Texas residents who pass away without a will are considered to have died “intestate”

When one dies without a will, the law considers that person to have died intestate. Texas law has rules in place to determine how one’s property and assets are divided and how debts will be settled in such situations. These laws are important, as they help to prevent a free for all in which relatives and descendants fight among themselves over the deceased’s belongings. Our intestate succession laws also help to rectify situations in which relatives begin helping themselves to a deceased’s assets; if, for example, relatives began looting the deceased’s home or bank accounts, then courts can order that any assets be returned, and any money repaid, so that these assets and funds can be properly distributed under Texas law.

It is important to understand that intestate estates are common in Texas and throughout the country. Many individuals, for understandable reasons, do not want to deal with the prospect of their own passing as few things are as depressing as considering one’s own demise. The large number of intestate estates leads to heirs feeling helpless when other heirs begin the type of estate looting described above; heirs feel they are helpless and adopt a mindset of “they died without a will, there’s nothing I can do.” This is not the case. Our attorneys can and will assist in those situations. In addition to Dallas, we serve Plano, Denton, Fort Worth, Garland, Irving, Frisco, McKinney, Highland Park, Austin, Houston, San Antonio, Nacogdoches, and Lufkin, Texas.

There are multiple ways in which an estate in Dallas, or elsewhere in Texas, can become intestate.

There are two ways in which Dallas, Texas residents may find themselves dealing with an intestate estate. The first and most obvious way is when one dies without a will. The second way is if the deceased had a will but the will is invalid. There are many instances in which one may die with a will, but that will is found by a court to be unenforceable. These instances can include situations where the deceased lacked mental capacity to sign the will, if the deceased signed the will under duress, or instances of fraud. When a will is invalidated in Texas, the intestate succession laws will apply. This means that intestate estate issues arise more than many people realize.
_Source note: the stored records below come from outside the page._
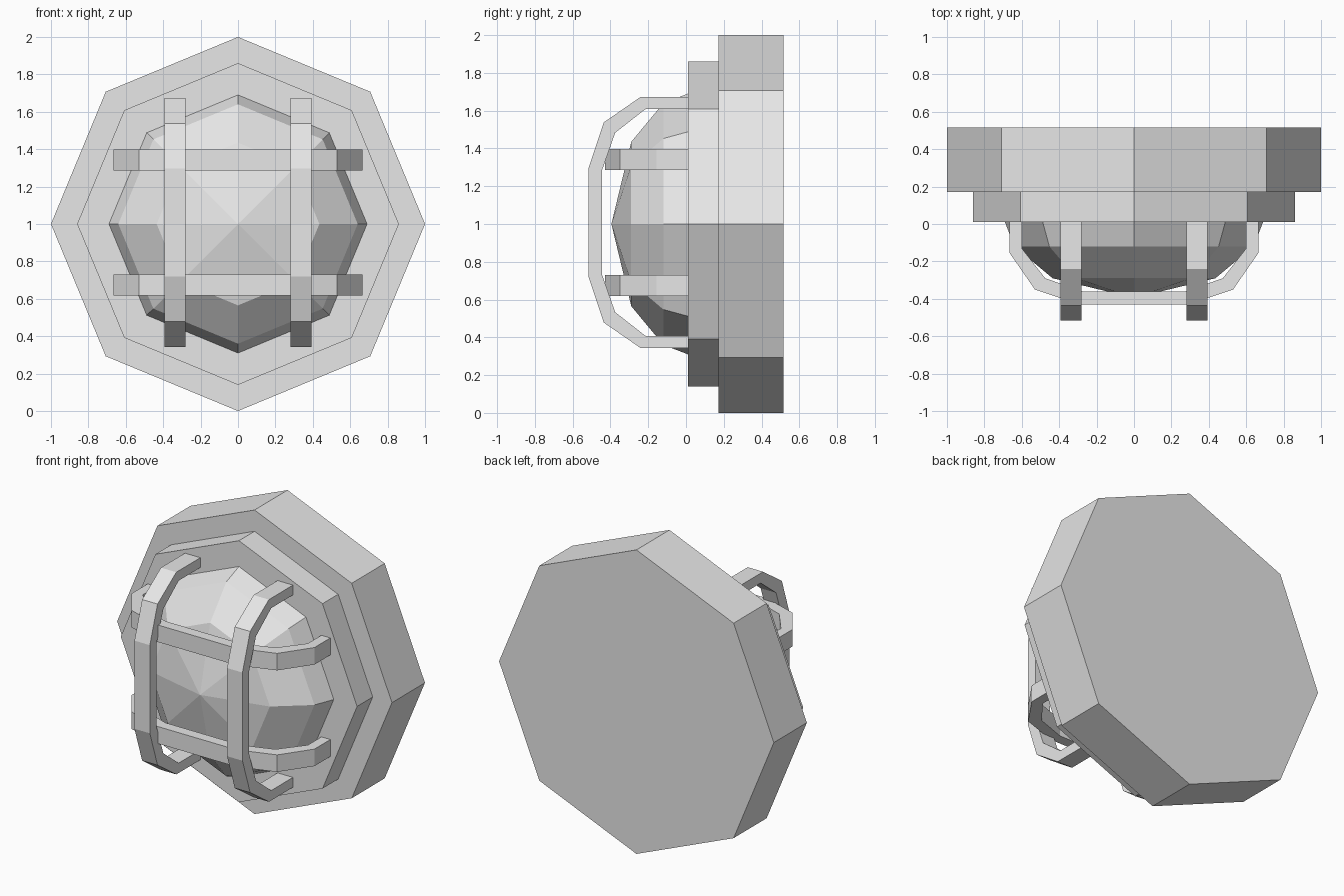
import bpy, bmesh, math
from mathutils import Vector

cube = bpy.data.objects.get("Cube")
if cube:
    bpy.data.objects.remove(cube, do_unlink=True)

grey = bpy.data.materials.new("plain_grey")
grey.use_nodes = True
grey.diffuse_color = (0.8, 0.8, 0.8, 1)
grey.node_tree.nodes["Principled BSDF"].inputs["Base Color"].default_value = grey.diffuse_color

SIDES = 8
MID = 1.0     # height of the lamp axis
FACE = 0.01   # y of the plate that carries the dome and the bars


def finish(name, bm):
    bmesh.ops.recalc_face_normals(bm, faces=bm.faces)
    mesh = bpy.data.meshes.new(name)
    bm.to_mesh(mesh)
    bm.free()
    mesh.materials.append(grey)
    obj = bpy.data.objects.new(name, mesh)
    bpy.context.collection.objects.link(obj)
    return obj


def bridge(bm, loops):
    """Join neighbouring vertex loops with quads."""
    for a, b in zip(loops, loops[1:]):
        n = len(a)
        for i in range(n):
            j = (i + 1) % n
            bm.faces.new((a[i], a[j], b[j], b[i]))


def turned(name, profile, tip=None):
    """Eight-sided solid around the y axis from (radius, y) pairs."""
    bm = bmesh.new()
    loops = []
    for r, y in profile:
        angles = [math.tau * i / SIDES for i in range(SIDES)]
        loops.append([bm.verts.new((r * math.cos(a), y, MID + r * math.sin(a))) for a in angles])
    bridge(bm, loops)
    bm.faces.new(loops[0])
    if tip is None:
        bm.faces.new(loops[-1])
    else:
        apex = bm.verts.new((0, tip, MID))
        last = loops[-1]
        for i in range(SIDES):
            bm.faces.new((last[i], last[(i + 1) % SIDES], apex))
    return finish(name, bm)


# Stepped backplate and faceted dome
turned("backplate", [(1, 0.515), (1, 0.172)])
turned("mounting_ring", [(0.86, 0.172), (0.86, FACE)])
turned("lamp_dome", [(0.69, FACE), (0.64, -0.12), (0.435, -0.29)], tip=-0.395)

# Half of the guard bar outline: (offset from axis, y)
OUTER = [(0.665, FACE), (0.665, -0.24), (0.53, -0.435), (0.29, -0.515)]
INNER = [(0.6, FACE), (0.6, -0.215), (0.475, -0.375), (0.275, -0.445)]
HALF_WIDTH = 0.056


def whole(half):
    return half + [(-u, y) for u, y in reversed(half)]


def guard_bar(name, place, shift):
    """Bent bar; place(u, y, w) maps bar coordinates into the model."""
    bm = bmesh.new()
    loops = []
    for i, (o, n) in enumerate(zip(whole(OUTER), whole(INNER))):
        dy = 0 if i in (0, 2 * len(OUTER) - 1) else shift
        corners = [(o, -1), (o, 1), (n, 1), (n, -1)]
        loops.append([bm.verts.new(place(u, y + dy, s * HALF_WIDTH)) for (u, y), s in corners])
    bridge(bm, loops)
    bm.faces.new(loops[0])
    bm.faces.new(loops[-1])
    return finish(name, bm)


# Two upright bars in front, two level bars set behind them
for side, label in ((1, "left"), (-1, "right")):
    guard_bar("upright_bar_" + label,
              lambda u, y, w: Vector((side * 0.337 + w, y, MID + u + 0.008)), 0)
for side, label in ((1, "upper"), (-1, "lower")):
    guard_bar("level_bar_" + label,
              lambda u, y, w: Vector((u, y, MID + 0.008 + side * 0.334 + w)), 0.085)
It is strongly suggested that you contact counsel in any matter regarding an estate or probate.